The Trial Begins
On September 30, 1991, four years and sixteen days after the murder of Vincent and Margaret Sherry, the case that had been building for so long finally came to trial. It was held in Hattiesburg, Mississippi, roughly sixty miles northwest of Biloxi, with Judge Charles Pickering presiding. Press coverage was intense, with TV news mobile units and their towering microwave antennas camped out outside the federal court building. It had all the trappings of a media circus, with LaRa Sharpe sweeping into the courtroom in sunglasses and her bleached blonde hair flowing, smiling and waving to reporters. Clearly she was reveling in the publicity and her "fifteen minutes of fame," as Andy Warhol might have put it.
Security was very tight around the courtroom, amid fears of possible retribution by members of the Dixie Mafia still roaming around freely. Armed guards and federal marshals surrounded the court and monitored those entering the room with metal detectors. Escape attempts and attempts to kill the defendants or witnesses were not being ruled out. But, to everyone's relief, no disruptions occurred at any point during the trial.
For the prosecution, Peter Barrett and Al Jernigan got the call. To the disappointment of many who wanted to see justice for the Sherrys, the U.S. Attorney's most seasoned prosecutor, James Tucker, was not assigned to the case for reasons never explained. For his defense, Gillich, who could afford it, had four attorneys in his camp, including his daughter Tina (who was later disqualified); son-in-law Keith Pisarich, a former partner with the Halat law firm; and Albert Necaise. Nix was represented by Jim Rose, widely regarded as one of the top criminal defense attorneys on the Gulf Coast. Michael Adelman represented LaRa and Rex Jones, a former county attorney, was appointed by the court to represent Ransom.
In his opening statement, Barrett emphasized for the jury that the case was not about trying to pinpoint the killer or killers. No one had been named in that specific role. Instead the prosecution's case would be to prove a conspiracy to kill the judge and his activist wife. He cautioned the twelve jurors that there weren't going to be any "silver bullets" or "smoking guns" in the case, or any taped conversations with any of the defendants admitting guilt. Instead, he advised them to focus on the lonelyhearts scam and the role it played in the conspiracy that resulted in the Sherrys' violent deaths.
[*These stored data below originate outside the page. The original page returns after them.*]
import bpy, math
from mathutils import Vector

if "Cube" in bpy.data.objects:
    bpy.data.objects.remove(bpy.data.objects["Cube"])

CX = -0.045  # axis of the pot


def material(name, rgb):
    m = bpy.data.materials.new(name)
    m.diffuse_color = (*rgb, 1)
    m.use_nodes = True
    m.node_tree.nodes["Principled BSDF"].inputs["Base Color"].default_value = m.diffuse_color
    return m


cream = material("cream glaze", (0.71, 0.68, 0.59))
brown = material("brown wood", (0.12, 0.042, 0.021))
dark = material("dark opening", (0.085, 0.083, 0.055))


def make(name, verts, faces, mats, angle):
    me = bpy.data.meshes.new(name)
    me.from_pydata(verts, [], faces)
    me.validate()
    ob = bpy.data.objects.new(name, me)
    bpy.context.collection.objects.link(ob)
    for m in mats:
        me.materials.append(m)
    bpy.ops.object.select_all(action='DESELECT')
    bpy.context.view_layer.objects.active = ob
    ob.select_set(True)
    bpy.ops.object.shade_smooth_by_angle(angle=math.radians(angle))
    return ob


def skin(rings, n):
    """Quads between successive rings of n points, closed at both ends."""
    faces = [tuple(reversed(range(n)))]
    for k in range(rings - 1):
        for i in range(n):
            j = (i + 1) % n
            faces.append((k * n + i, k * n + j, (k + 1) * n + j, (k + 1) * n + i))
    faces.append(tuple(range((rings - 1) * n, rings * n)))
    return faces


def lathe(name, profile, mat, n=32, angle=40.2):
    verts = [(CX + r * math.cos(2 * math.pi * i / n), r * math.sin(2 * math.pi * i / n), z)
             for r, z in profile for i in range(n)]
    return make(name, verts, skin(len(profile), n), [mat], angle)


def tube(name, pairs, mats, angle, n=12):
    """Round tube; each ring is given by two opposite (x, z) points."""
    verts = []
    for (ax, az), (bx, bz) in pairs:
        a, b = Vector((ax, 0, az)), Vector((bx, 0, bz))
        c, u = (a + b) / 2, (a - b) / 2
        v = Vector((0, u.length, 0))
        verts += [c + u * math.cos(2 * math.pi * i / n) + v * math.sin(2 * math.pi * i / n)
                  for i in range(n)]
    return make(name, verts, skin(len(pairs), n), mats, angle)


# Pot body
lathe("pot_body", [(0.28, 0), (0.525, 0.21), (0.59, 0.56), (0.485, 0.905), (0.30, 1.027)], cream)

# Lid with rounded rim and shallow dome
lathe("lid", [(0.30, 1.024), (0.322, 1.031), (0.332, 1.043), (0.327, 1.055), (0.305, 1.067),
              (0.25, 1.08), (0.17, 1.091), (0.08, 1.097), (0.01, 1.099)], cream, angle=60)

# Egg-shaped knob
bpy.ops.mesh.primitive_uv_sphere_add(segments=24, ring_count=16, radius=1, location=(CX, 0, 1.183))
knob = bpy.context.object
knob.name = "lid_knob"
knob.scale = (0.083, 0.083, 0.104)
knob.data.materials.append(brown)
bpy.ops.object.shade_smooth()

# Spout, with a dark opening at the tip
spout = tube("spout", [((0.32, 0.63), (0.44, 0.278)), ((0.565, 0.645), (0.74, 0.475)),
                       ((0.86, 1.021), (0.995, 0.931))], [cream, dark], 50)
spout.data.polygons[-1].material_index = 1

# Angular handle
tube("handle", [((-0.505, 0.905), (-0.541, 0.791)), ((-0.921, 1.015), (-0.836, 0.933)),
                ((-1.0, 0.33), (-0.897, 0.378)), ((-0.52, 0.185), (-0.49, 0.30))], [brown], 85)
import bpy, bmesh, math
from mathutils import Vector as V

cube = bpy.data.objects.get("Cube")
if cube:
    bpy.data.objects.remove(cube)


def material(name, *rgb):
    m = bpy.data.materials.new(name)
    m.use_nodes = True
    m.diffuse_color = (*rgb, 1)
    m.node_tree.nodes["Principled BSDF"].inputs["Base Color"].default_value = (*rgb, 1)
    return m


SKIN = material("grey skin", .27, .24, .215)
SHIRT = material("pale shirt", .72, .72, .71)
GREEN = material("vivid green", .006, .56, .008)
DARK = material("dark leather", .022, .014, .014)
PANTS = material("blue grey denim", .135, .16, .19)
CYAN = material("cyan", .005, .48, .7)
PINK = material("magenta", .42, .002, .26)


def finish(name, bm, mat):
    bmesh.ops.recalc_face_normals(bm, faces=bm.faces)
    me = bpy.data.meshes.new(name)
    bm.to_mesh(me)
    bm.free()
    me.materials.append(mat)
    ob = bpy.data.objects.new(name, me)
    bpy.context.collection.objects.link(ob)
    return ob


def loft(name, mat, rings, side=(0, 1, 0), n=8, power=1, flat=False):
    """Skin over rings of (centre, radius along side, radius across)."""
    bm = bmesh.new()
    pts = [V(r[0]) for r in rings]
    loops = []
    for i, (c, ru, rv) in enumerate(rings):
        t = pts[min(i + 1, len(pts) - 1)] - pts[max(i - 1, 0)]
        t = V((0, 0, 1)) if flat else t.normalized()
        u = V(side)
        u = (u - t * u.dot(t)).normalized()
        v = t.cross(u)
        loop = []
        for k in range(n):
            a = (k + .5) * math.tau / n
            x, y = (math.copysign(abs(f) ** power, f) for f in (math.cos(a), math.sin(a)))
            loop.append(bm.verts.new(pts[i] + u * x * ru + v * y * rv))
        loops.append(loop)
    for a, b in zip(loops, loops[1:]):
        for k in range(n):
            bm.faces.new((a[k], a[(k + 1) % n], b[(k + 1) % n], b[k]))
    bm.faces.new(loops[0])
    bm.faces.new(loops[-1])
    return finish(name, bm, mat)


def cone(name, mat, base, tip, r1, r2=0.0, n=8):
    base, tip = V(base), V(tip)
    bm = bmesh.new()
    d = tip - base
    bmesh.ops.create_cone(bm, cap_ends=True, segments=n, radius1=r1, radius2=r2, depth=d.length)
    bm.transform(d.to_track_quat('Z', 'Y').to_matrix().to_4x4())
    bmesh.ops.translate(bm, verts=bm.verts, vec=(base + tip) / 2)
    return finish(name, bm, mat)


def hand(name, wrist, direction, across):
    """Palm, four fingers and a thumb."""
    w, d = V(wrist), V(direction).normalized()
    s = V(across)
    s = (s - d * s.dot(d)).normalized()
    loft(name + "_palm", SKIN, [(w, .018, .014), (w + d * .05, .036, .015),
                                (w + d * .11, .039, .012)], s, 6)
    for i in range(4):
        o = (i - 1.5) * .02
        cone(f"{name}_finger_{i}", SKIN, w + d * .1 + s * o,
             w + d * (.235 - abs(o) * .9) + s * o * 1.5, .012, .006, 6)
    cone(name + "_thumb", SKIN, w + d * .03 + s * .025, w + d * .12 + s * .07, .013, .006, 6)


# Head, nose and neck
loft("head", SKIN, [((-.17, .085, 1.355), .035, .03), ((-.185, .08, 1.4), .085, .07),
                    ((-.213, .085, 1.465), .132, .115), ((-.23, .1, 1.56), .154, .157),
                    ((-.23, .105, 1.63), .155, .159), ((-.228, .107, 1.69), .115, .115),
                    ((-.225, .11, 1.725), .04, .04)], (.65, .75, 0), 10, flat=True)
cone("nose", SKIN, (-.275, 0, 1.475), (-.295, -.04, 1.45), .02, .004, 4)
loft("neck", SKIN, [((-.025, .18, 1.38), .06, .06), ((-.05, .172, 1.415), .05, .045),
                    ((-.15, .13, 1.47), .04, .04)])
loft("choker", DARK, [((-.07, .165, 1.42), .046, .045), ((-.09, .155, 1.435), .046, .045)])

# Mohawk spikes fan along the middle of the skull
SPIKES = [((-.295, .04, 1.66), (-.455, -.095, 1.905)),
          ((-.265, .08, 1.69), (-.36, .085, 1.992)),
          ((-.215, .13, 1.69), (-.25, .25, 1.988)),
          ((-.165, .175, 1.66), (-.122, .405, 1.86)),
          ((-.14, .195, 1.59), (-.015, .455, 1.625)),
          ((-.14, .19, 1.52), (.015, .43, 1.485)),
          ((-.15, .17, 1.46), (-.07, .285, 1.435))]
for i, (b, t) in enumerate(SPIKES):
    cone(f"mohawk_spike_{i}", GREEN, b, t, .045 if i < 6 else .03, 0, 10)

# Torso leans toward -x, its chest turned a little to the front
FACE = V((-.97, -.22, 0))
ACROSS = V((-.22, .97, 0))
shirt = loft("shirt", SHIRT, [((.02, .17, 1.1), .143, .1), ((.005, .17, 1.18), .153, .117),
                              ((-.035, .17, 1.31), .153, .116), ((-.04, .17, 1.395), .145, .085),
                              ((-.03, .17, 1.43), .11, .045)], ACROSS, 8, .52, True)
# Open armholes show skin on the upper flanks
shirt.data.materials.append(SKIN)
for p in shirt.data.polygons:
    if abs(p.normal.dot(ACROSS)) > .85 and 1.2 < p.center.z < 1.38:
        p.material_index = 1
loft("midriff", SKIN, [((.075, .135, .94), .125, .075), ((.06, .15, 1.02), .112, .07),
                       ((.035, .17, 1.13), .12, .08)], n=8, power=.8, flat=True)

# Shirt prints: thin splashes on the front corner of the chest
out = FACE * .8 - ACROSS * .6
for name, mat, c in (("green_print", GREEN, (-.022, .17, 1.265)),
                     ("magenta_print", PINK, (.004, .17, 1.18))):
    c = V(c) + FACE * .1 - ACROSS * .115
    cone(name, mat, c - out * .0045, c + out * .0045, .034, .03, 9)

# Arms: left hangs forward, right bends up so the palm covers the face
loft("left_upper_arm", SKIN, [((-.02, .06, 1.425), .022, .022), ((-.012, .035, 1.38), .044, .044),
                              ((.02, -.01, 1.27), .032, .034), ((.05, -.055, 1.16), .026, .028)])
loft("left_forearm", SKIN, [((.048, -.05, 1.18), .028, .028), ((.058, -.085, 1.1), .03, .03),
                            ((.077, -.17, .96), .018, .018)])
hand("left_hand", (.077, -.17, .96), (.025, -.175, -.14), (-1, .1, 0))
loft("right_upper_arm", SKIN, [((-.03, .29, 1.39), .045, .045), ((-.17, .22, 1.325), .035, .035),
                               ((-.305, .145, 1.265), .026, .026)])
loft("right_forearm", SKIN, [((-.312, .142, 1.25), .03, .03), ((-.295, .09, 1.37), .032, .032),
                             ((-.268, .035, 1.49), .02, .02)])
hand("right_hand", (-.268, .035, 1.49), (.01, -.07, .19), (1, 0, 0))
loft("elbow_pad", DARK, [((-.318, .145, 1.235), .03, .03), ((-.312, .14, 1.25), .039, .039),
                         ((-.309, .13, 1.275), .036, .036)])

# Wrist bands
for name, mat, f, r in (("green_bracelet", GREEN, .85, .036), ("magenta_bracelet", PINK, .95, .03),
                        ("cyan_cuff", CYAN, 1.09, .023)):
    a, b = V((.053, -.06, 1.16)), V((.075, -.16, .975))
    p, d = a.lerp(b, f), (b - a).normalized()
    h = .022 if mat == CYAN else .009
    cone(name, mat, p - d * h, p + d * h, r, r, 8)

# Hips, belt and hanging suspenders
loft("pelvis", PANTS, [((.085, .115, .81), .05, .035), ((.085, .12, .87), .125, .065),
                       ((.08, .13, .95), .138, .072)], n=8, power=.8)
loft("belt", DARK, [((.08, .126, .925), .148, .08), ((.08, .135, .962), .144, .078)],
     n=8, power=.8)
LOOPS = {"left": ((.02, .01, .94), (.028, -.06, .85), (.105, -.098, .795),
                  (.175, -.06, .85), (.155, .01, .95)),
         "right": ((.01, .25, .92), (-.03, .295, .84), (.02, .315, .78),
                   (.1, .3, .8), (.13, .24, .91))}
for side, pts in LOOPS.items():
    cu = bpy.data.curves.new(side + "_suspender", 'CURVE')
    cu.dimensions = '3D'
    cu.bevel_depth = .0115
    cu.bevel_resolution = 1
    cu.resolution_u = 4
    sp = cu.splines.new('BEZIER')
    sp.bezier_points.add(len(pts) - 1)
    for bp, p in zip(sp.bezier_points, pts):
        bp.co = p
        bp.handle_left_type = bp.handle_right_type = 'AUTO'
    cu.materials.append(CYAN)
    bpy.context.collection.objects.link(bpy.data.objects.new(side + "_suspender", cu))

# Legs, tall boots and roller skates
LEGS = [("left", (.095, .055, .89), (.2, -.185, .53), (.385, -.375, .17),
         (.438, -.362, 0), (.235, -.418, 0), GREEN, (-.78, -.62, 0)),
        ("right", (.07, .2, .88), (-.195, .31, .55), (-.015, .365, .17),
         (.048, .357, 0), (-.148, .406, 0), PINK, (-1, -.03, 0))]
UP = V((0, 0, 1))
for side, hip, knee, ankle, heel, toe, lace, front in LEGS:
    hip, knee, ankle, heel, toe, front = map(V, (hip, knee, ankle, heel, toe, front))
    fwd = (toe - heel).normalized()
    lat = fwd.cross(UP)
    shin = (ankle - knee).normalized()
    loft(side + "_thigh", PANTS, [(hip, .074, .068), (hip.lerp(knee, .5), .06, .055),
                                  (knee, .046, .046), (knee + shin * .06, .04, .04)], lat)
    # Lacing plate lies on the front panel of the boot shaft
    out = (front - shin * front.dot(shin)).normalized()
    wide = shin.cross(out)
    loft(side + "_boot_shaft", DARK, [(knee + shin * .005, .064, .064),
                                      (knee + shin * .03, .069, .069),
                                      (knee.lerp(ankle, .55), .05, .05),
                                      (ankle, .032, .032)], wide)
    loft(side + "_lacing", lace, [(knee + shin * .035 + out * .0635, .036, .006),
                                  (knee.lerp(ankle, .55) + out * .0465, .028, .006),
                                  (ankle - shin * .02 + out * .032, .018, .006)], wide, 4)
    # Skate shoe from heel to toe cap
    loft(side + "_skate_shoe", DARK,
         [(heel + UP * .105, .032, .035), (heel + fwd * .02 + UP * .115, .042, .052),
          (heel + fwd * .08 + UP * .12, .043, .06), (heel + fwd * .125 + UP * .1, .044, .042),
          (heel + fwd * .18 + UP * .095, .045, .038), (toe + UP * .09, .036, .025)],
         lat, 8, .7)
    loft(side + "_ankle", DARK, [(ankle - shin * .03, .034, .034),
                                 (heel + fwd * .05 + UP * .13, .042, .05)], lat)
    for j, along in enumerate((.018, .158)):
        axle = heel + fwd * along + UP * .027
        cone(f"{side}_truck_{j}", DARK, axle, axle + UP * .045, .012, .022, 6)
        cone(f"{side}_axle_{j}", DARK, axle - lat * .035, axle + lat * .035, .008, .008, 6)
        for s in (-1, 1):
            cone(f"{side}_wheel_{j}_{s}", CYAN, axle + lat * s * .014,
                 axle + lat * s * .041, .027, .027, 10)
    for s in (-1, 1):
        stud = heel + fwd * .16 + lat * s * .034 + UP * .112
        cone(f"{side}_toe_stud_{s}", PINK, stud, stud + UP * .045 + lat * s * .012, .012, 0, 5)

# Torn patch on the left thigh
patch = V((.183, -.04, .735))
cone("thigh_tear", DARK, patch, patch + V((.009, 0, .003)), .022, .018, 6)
As expected, the defense attorneys, in their opening statements, pounced on the credibility of the prosecutions' star witnesses. Rose postulated that the case was actually "a scam being run on the United States government." He went on to accuse the government's witnesses of "looking for something," more specifically, a deal to reduce their sentences. He also blasted the prosecution for tarnishing the reputation of an upstanding citizen in their pursuit of their case. He wasn't talking about his client or any of the other defendants: he was referring to Judge Vincent Sherry. It was, Rose maintained, Vince's reputation that was being sullied through the government's linkage of him to the Dixie Mafia underworld.
Necaise eloquently defended Gillich, arguing that his client had no motive for ordering the murder of Vince who, he said, represented many of Gillich's clients and employees and whom Gillich counted as a friend. Necaise also blasted Rex Armistead, calling him a "bounty hunter," and charging that Armistead and Fabian manufactured the entire conspiracy story so they could collect a sizable fee from the Sherry family. The other defense attorneys, Adelman for LaRa and Jones for Ransom, similarly maintained their clients' innocence.
So, on the opening day of the trial, the prosecution's strategy began to unfold but it was not yet apparent to the defense. While the prosecution focused on the original conspiracy charges, the defense seemed intent on exonerating their clients of murder. None of the defendants had been charged specifically with it, though, so a lot of energy and effort were to be expended by the defense in a basically irrelevant direction.